My experience with guidance counselors was mixed. Some were great. Some were marking days on their retirement calendars. None of them knew me well enough to suggest careers which might take advantage of skills and interests I had. One time we were given the Kuder test, which takes answers to questions and applies degrees of confidence as to how applicable your personality was to various jobs. I think my list included mathematician, engineer, bricklayer, florist, and librarian. Hmm.

On the other hand, the library at school had a book from the federal government on careers (548.2: Steamshovel Operator) which described jobs, necessary qualifications, expected employment outlooks, and the like. It was useful to pore past 122.24: Civil Engineer and 761: Blacksmith to jobs I'd never heard of before. If nothing else, it sparked my imagination. And there were scads of books in that library titled something like "So You Want To Be A <fill in job>?" Maybe they were dated but they were a starting point.

I believe Alvin Toffler was right:
The illiterate of the 21st century will not be those who cannot read and write, but those who cannot learn, unlearn, and relearn.
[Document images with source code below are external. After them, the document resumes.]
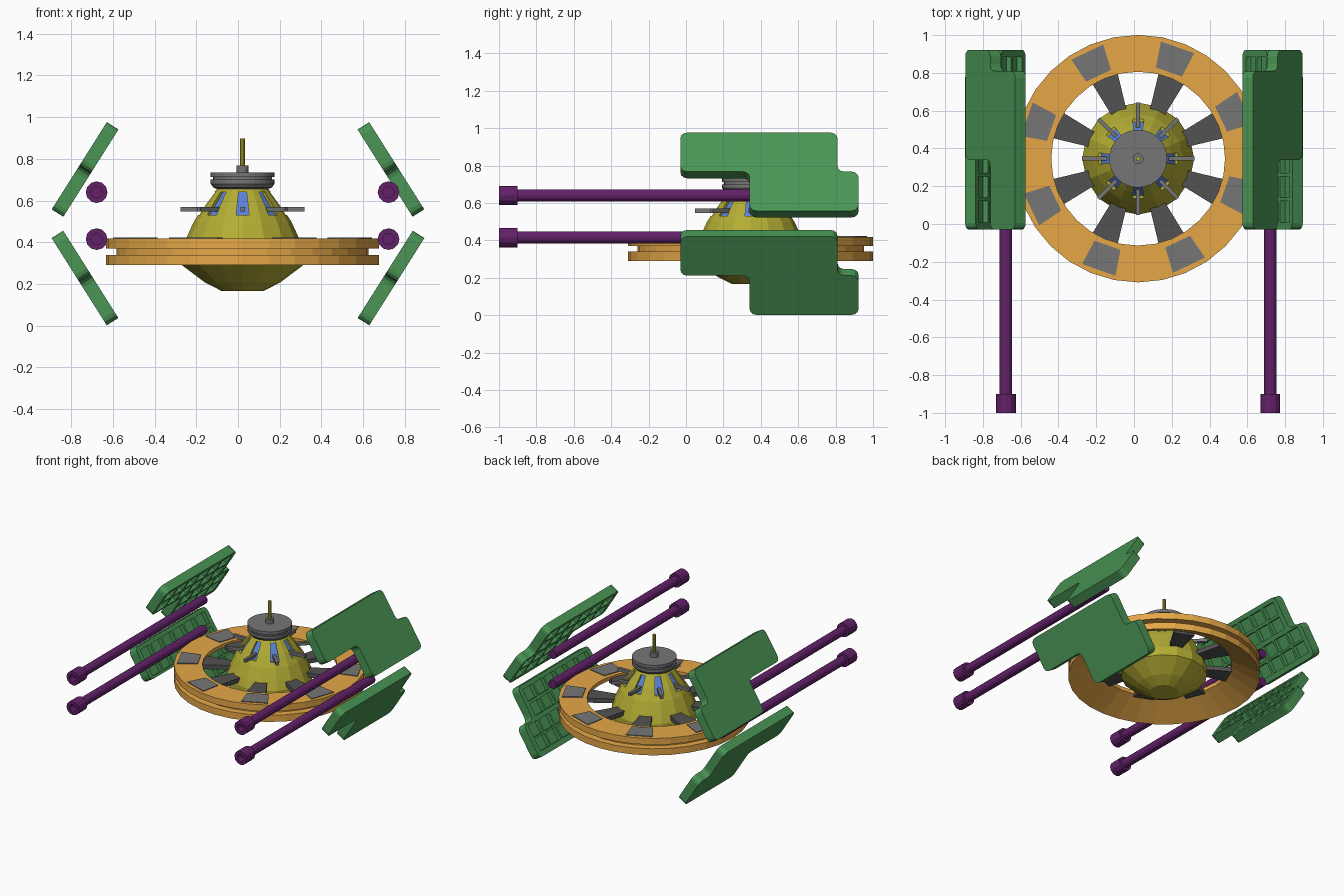
import bpy, bmesh
from math import cos, sin, pi, radians
from mathutils import Matrix

if "Cube" in bpy.data.objects:
    bpy.data.objects.remove(bpy.data.objects["Cube"])

CX, CY = 0.022, 0.346          # axis of the saucer


def material(name, rgb):
    m = bpy.data.materials.new(name)
    m.diffuse_color = (*rgb, 1)
    m.use_nodes = True
    m.node_tree.nodes["Principled BSDF"].inputs["Base Color"].default_value = m.diffuse_color
    return m


ORANGE = material("orange", (0.79, 0.39, 0.064))
OLIVE = material("olive", (0.455, 0.416, 0.035))
PURPLE = material("purple", (0.122, 0.015, 0.14))
GREEN = material("green", (0.068, 0.30, 0.09))
BLUE = material("blue", (0.10, 0.22, 0.70))
GREY = material("grey", (0.18, 0.18, 0.18))
DARK = material("dark_grey", (0.085, 0.085, 0.085))


def finish(name, bm, mat=None):
    bmesh.ops.recalc_face_normals(bm, faces=bm.faces[:])
    me = bpy.data.meshes.new(name)
    bm.to_mesh(me)
    bm.free()
    ob = bpy.data.objects.new(name, me)
    bpy.context.collection.objects.link(ob)
    if mat:
        me.materials.append(mat)
    return ob


def lathe(name, profile, seg, mat=None, matrix=None, closed=False):
    """Turn (radius, height) points around z; open profiles get end caps."""
    bm = bmesh.new()
    rings = [[bm.verts.new((r * cos(2 * pi * i / seg), r * sin(2 * pi * i / seg), z))
              for i in range(seg)] for r, z in profile]
    pairs = list(zip(rings, rings[1:]))
    if closed:
        pairs.append((rings[-1], rings[0]))
    else:
        bm.faces.new(rings[0])
        bm.faces.new(rings[-1])
    for a, b in pairs:
        for i in range(seg):
            j = (i + 1) % seg
            bm.faces.new((a[i], a[j], b[j], b[i]))
    bm.transform(matrix or Matrix.Translation((CX, CY, 0)))
    return finish(name, bm, mat)


def prism(bm, low, high):
    """Solid between two matching loops of points."""
    a = [bm.verts.new(p) for p in low]
    b = [bm.verts.new(p) for p in high]
    bm.faces.new(a)
    bm.faces.new(b)
    n = len(a)
    for i in range(n):
        bm.faces.new((a[i], a[(i + 1) % n], b[(i + 1) % n], b[i]))


def box(bm, x0, x1, y0, y1, z0, z1):
    loop = [(x0, y0), (x1, y0), (x1, y1), (x0, y1)]
    prism(bm, [(x, y, z0) for x, y in loop], [(x, y, z1) for x, y in loop])


def around(name, build, start, mat=None):
    """Eight radial copies of a part built along +x."""
    bm = bmesh.new()
    for k in range(8):
        old = set(bm.verts)
        build(bm)
        new = [v for v in bm.verts if v not in old]
        bmesh.ops.transform(bm, verts=new, matrix=Matrix.Translation((CX, CY, 0))
                            @ Matrix.Rotation(radians(start + 45 * k), 4, 'Z'))
    return finish(name, bm, mat)


def cut(ob, cutter):
    mod = ob.modifiers.new("cut", 'BOOLEAN')
    mod.object = cutter
    mod.operation = 'DIFFERENCE'
    mod.solver = 'EXACT'
    bpy.context.view_layer.update()
    me = bpy.data.meshes.new_from_object(
        ob.evaluated_get(bpy.context.evaluated_depsgraph_get()))
    ob.modifiers.clear()
    ob.data = me
    bpy.data.objects.remove(cutter)


# Grooved outer ring with a conical underside
lathe("outer_ring", [(0.655, 0.29), (0.655, 0.34), (0.605, 0.34), (0.605, 0.37),
                     (0.655, 0.37), (0.655, 0.418), (0.46, 0.418), (0.46, 0.39)],
      32, ORANGE, closed=True)


# Wedge panels on the ring and wedge spokes inside it
def wedge(r0, r1, z0, z1, half):
    a = radians(half)
    loop = [(r0 * cos(a), -r0 * sin(a)), (r1 * cos(a), -r1 * sin(a)),
            (r1 * cos(a), r1 * sin(a)), (r0 * cos(a), r0 * sin(a))]
    return lambda bm: prism(bm, [(x, y, z0) for x, y in loop], [(x, y, z1) for x, y in loop])


around("ring_panels", wedge(0.492, 0.632, 0.41, 0.423, 8.5), 25.5, GREY)
around("spokes", wedge(0.25, 0.468, 0.37, 0.403, 9), 22.5, DARK)

# Faceted central hub with eight window slots
hub = lathe("hub", [(0.10, 0.166), (0.18, 0.207), (0.295, 0.293), (0.296, 0.355),
                    (0.272, 0.415), (0.235, 0.497), (0.185, 0.575), (0.12, 0.66)], 16, OLIVE)


def slot(inner, outer):
    corners = [(0.219, -0.031, 0.53), (0.219, 0.031, 0.53),
               (0.137, 0.019, 0.64), (0.137, -0.019, 0.64)]
    return lambda bm: prism(bm, [(r + inner, t, z) for r, t, z in corners],
                            [(r + outer, t, z) for r, t, z in corners])


cut(hub, around("slot_cutter", slot(-0.035, 0.1), 0))
around("windows", slot(-0.05, -0.025), 0, BLUE)
around("fins", lambda bm: box(bm, 0.14, 0.298, -0.011, 0.011, 0.547, 0.57), 0, GREY)

# Cap discs and antenna
lathe("cap", [(0.12, 0.655), (0.14, 0.662), (0.153, 0.68), (0.153, 0.70), (0.142, 0.70),
              (0.142, 0.713), (0.153, 0.713), (0.153, 0.735), (0.028, 0.735), (0.028, 0.768)],
      32, GREY)
lathe("antenna", [(0.012, 0.76), (0.012, 0.897)], 10, OLIVE)

# Four long barrels with hollow muzzles
for side, x in (("left", -0.678), ("right", 0.722)):
    for level, z in (("lower", 0.415), ("upper", 0.64)):
        lathe(f"barrel_{level}_{side}",
              [(0.027, -0.95), (0.027, -1.0), (0.052, -1.0), (0.052, -0.9),
               (0.033, -0.9), (0.033, 0.56)], 12, PURPLE,
              Matrix.Translation((x, 0, z)) @ Matrix.Rotation(-pi / 2, 4, 'X'))

# Stepped wing plate: local x = length, y = down the slope, z = thickness inward
bm = bmesh.new()
outline = [(-0.03, 0), (0.81, 0), (0.81, 0.247), (0.922, 0.247),
           (0.922, 0.495), (0.34, 0.495), (0.34, 0.247), (-0.03, 0.247)]
face = bm.faces.new([bm.verts.new((x, y, 0)) for x, y in outline])
bmesh.ops.bevel(bm, geom=bm.verts[:], offset=0.036, segments=3, profile=0.5,
                affect='VERTICES')
ext = bmesh.ops.extrude_face_region(bm, geom=bm.faces[:])
bmesh.ops.translate(bm, vec=(0, 0, 0.066),
                    verts=[v for v in ext['geom'] if isinstance(v, bmesh.types.BMVert)])
plate = finish("wing_plate", bm, GREEN)

# Rows of pockets leave a lattice on the inner face
bm = bmesh.new()
for x0, x1, n, rows in ((0.0, 0.78, 6, (0.03, 0.14)), (0.37, 0.892, 4, (0.262, 0.367))):
    pitch = (x1 - x0) / n
    for y in rows:
        for i in range(n):
            box(bm, x0 + i * pitch + 0.009, x0 + (i + 1) * pitch - 0.009,
                y, y + 0.09, 0.036, 0.1)
cut(plate, finish("pocket_cutter", bm))

# Place the four wings, pockets facing the barrels
for level, x, z, s in (("upper", 0.629, 0.976, 1), ("lower", 0.894, 0.42, -1)):
    for side, mx in (("right", 1), ("left", -1)):
        axes = Matrix(((0, s * 0.534 * mx, -0.845 * mx, x * mx),
                       (1, 0, 0, 0),
                       (0, -0.845, -s * 0.534, z),
                       (0, 0, 0, 1)))
        bm = bmesh.new()
        bm.from_mesh(plate.data)
        bm.transform(axes)
        finish(f"wing_{level}_{side}", bm, GREEN)
bpy.data.objects.remove(plate)
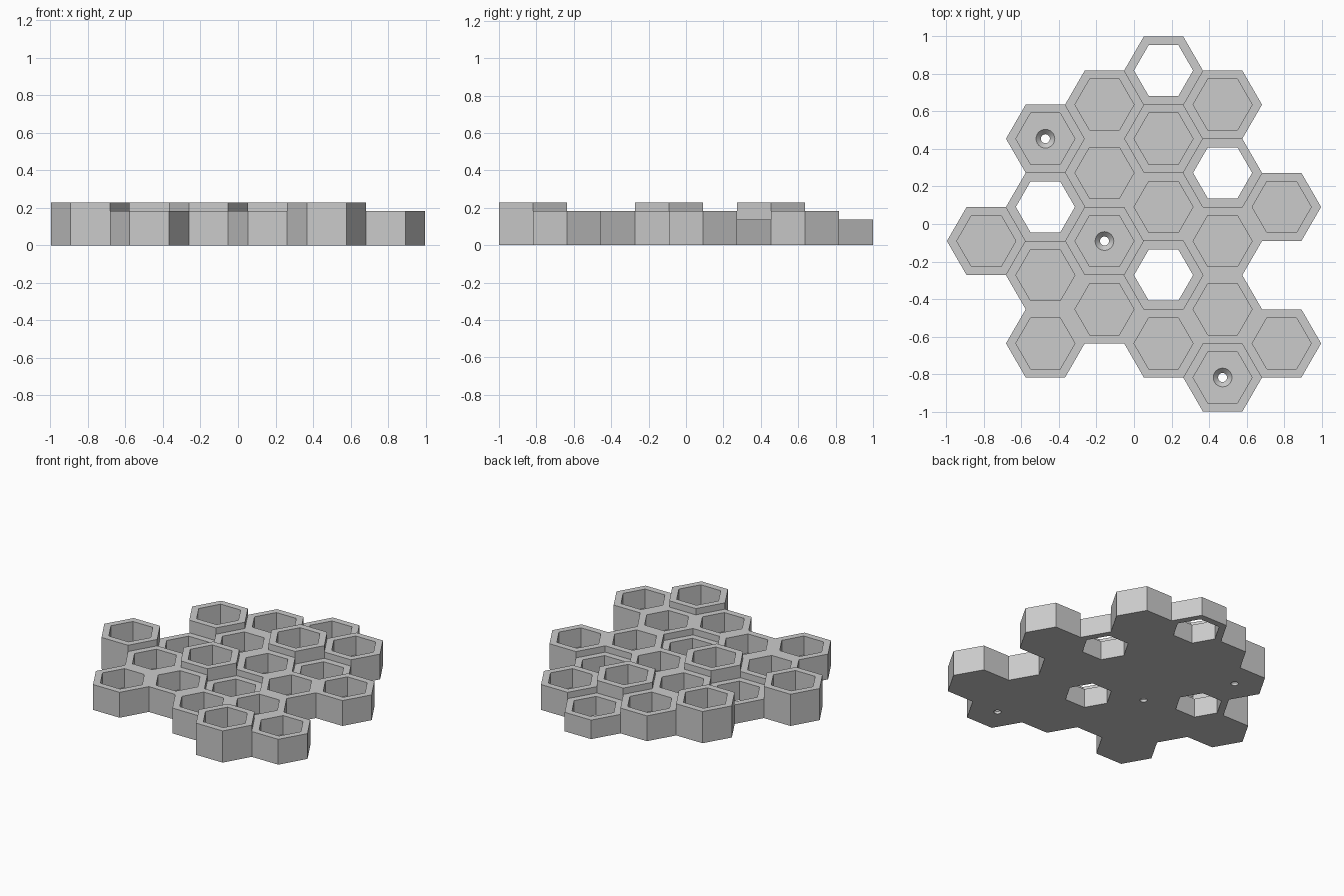
import bpy
import bmesh
from math import cos, sin, pi, sqrt

cube = bpy.data.objects.get("Cube")
if cube:
    bpy.data.objects.remove(cube)

# Main dimensions
APOTHEM = 1 / 5.5
RADIUS = 2 * APOTHEM / sqrt(3)
STEP = APOTHEM / 4              # wall thickness, floor thickness and height step
INNER = (APOTHEM - STEP) * 2 / sqrt(3)
HOLE, SINK = 0.024, 0.05
ROUND = 24

# One string per column, from front to back:
# L = low open cell, M = middle cup, T = tall cup, S = tall cup with screw hole
COLUMNS = ["....T", ".M.M.L.S", "..M.S.M.M", ".M.L.M.T.L", "S.M.M.L.M", ".M...M"]
HEIGHT = {"L": 3 * STEP, "M": 4 * STEP, "T": 5 * STEP, "S": 5 * STEP}
SIDES = [(1, 1), (0, 2), (-1, 1), (-1, -1), (0, -2), (1, -1)]

cells = {(c, r): kind for c, text in enumerate(COLUMNS)
         for r, kind in enumerate(text) if kind != "."}

bm = bmesh.new()


def loop(x, y, radius, z, n=6):
    return [bm.verts.new((x + radius * cos(2 * pi * i / n),
                          y + radius * sin(2 * pi * i / n), z)) for i in range(n)]


def bridge(a, b, smooth=False):
    """Join two loops whose point counts divide each other."""
    n = min(len(a), len(b))

    def part(ring, s):
        k = len(ring) // n
        return [ring[(s * k + i) % len(ring)] for i in range(k + 1)]

    for s in range(n):
        bm.faces.new(part(a, s) + part(b, s)[::-1]).smooth = smooth


for (c, r), kind in cells.items():
    x, y = (c - 2.5) * 1.5 * RADIUS, (r - 4.5) * APOTHEM
    top = HEIGHT[kind]

    # Rim, inner wall and underside
    rim = loop(x, y, RADIUS, top)
    lip = loop(x, y, INNER, top)
    base = loop(x, y, RADIUS, 0)
    floor = loop(x, y, INNER, 0 if kind == "L" else STEP)
    bridge(rim, lip)
    bridge(lip, floor)
    if kind == "L":
        bridge(floor, base)
    elif kind == "S":
        # Countersunk screw hole
        sink = loop(x, y, SINK, STEP, ROUND)
        neck = loop(x, y, HOLE, STEP * 0.4, ROUND)
        exit_ring = loop(x, y, HOLE, 0, ROUND)
        bridge(floor, sink)
        bridge(sink, neck, True)
        bridge(neck, exit_ring, True)
        bridge(exit_ring, base)
    else:
        bm.faces.new(floor)
        bm.faces.new(base[::-1])

    # Outer walls, only where they rise above the neighbouring cell
    for i, (dc, dr) in enumerate(SIDES):
        low = HEIGHT.get(cells.get((c + dc, r + dr)), 0)
        if low < top:
            j = (i + 1) % 6
            foot = [bm.verts.new((rim[k].co.x, rim[k].co.y, low)) for k in (i, j)]
            bm.faces.new(foot + [rim[j], rim[i]])

bmesh.ops.remove_doubles(bm, verts=bm.verts, dist=0.0005)
mesh = bpy.data.meshes.new("hexagon_tray")
bm.to_mesh(mesh)
bm.free()

tray = bpy.data.objects.new("hexagon_tray", mesh)
bpy.context.collection.objects.link(tray)

# Plain grey plastic
grey = bpy.data.materials.new("light_grey")
grey.use_nodes = True
colour = (0.6, 0.6, 0.6, 1)
grey.diffuse_color = colour
grey.node_tree.nodes["Principled BSDF"].inputs["Base Color"].default_value = colour
mesh.materials.append(grey)

# Smooth hole walls, sharp edges elsewhere
bpy.context.view_layer.objects.active = tray
tray.select_set(True)
bpy.ops.object.shade_smooth_by_angle(angle=pi / 6)
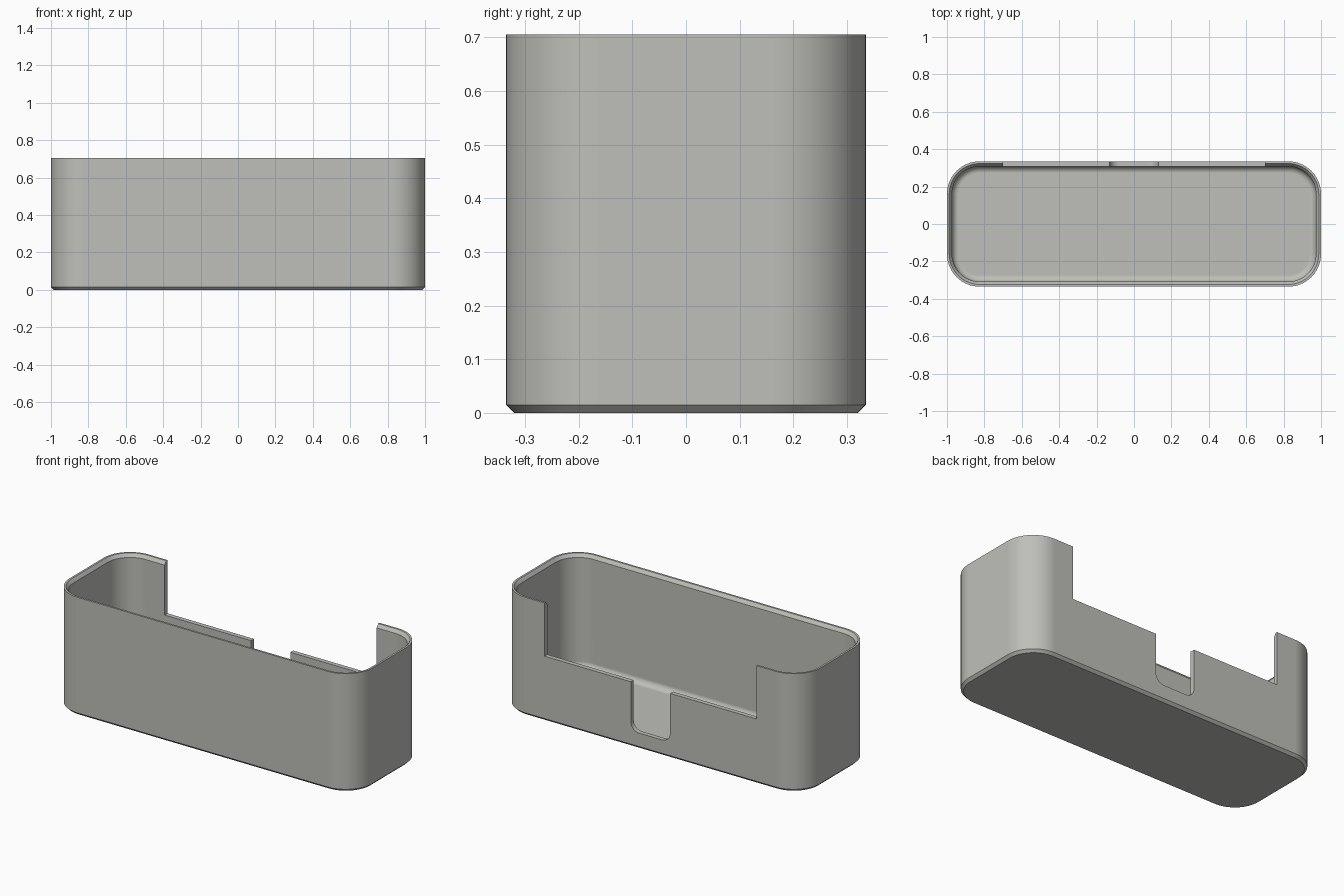
import bpy, bmesh, math

if "Cube" in bpy.data.objects:
    bpy.data.objects.remove(bpy.data.objects["Cube"])

HX, HY, HEIGHT, RADIUS = 1.0, 0.335, 0.705, 0.175   # outer half sizes
WALL, FLOOR, FILLET = 0.027, 0.03, 0.035
CORNER_STEPS = 16


def material(name, colour):
    m = bpy.data.materials.new(name)
    m.diffuse_color = (*colour, 1)
    m.use_nodes = True
    m.node_tree.nodes["Principled BSDF"].inputs["Base Color"].default_value = m.diffuse_color
    return m


def make_object(name, bm, mat=None):
    bmesh.ops.recalc_face_normals(bm, faces=bm.faces)
    mesh = bpy.data.meshes.new(name)
    bm.to_mesh(mesh)
    bm.free()
    obj = bpy.data.objects.new(name, mesh)
    bpy.context.collection.objects.link(obj)
    if mat:
        mesh.materials.append(mat)
    return obj


def rounded_ring(bm, inset, z):
    """Rounded rectangle of vertices, shrunk by inset."""
    r = RADIUS - inset
    ring = []
    for k, (sx, sy) in enumerate([(1, 1), (-1, 1), (-1, -1), (1, -1)]):
        for i in range(CORNER_STEPS + 1):
            a = math.pi / 2 * (k + i / CORNER_STEPS)
            ring.append(bm.verts.new((sx * (HX - RADIUS) + r * math.cos(a),
                                      sy * (HY - RADIUS) + r * math.sin(a), z)))
    return ring


grey = material("warm grey", (0.52, 0.52, 0.49))

# Tray: wall section from outer base, over the bevelled rim, to the filleted floor
section = [(0.015, 0), (0, 0.015), (0, HEIGHT), (0.012, HEIGHT), (WALL, HEIGHT - 0.02)]
for i in range(7):
    a = math.pi / 2 * i / 6
    section.append((WALL + FILLET * (1 - math.cos(a)), FLOOR + FILLET * (1 - math.sin(a))))
bm = bmesh.new()
rings = [rounded_ring(bm, inset, z) for inset, z in section]
for lower, upper in zip(rings, rings[1:]):
    for i in range(len(lower)):
        j = (i + 1) % len(lower)
        bm.faces.new((lower[i], lower[j], upper[j], upper[i]))
bm.faces.new(rings[0])
bm.faces.new(rings[-1])
tray = make_object("tray", bm, grey)

# Cutter: wide rear opening with a round-cornered notch below it
WIDE, NOTCH, SILL, NOTCH_Z, NOTCH_R = 0.7, 0.13, 0.387, 0.095, 0.055
half = [(WIDE, 0.8), (WIDE, SILL), (NOTCH, SILL)]
for i in range(9):
    a = math.pi / 2 * i / 8
    half.append((NOTCH - NOTCH_R + NOTCH_R * math.cos(a),
                 NOTCH_Z + NOTCH_R - NOTCH_R * math.sin(a)))
outline = half + [(-x, z) for x, z in reversed(half)]
bm = bmesh.new()
face = bm.faces.new([bm.verts.new((x, 0.24, z)) for x, z in outline])
extruded = bmesh.ops.extrude_face_region(bm, geom=[face])["geom"]
bmesh.ops.translate(bm, vec=(0, 0.2, 0),
                    verts=[v for v in extruded if isinstance(v, bmesh.types.BMVert)])
cutter = make_object("opening_cutter", bm)
cutter.hide_render = True

# Cut the opening, then shade smooth with crisp edges
bpy.context.view_layer.objects.active = tray
tray.select_set(True)
cut = tray.modifiers.new("rear opening", "BOOLEAN")
cut.object, cut.operation, cut.solver = cutter, "DIFFERENCE", "EXACT"
bpy.ops.object.modifier_apply(modifier=cut.name)
bpy.data.objects.remove(cutter)
bpy.ops.object.shade_smooth_by_angle(angle=math.radians(25))
weighted = tray.modifiers.new("even shading", "WEIGHTED_NORMAL")
weighted.keep_sharp = True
I owe my career in IT to that quote, because what I ended up doing for a living was nothing that people expected computers to do when I was choosing a major.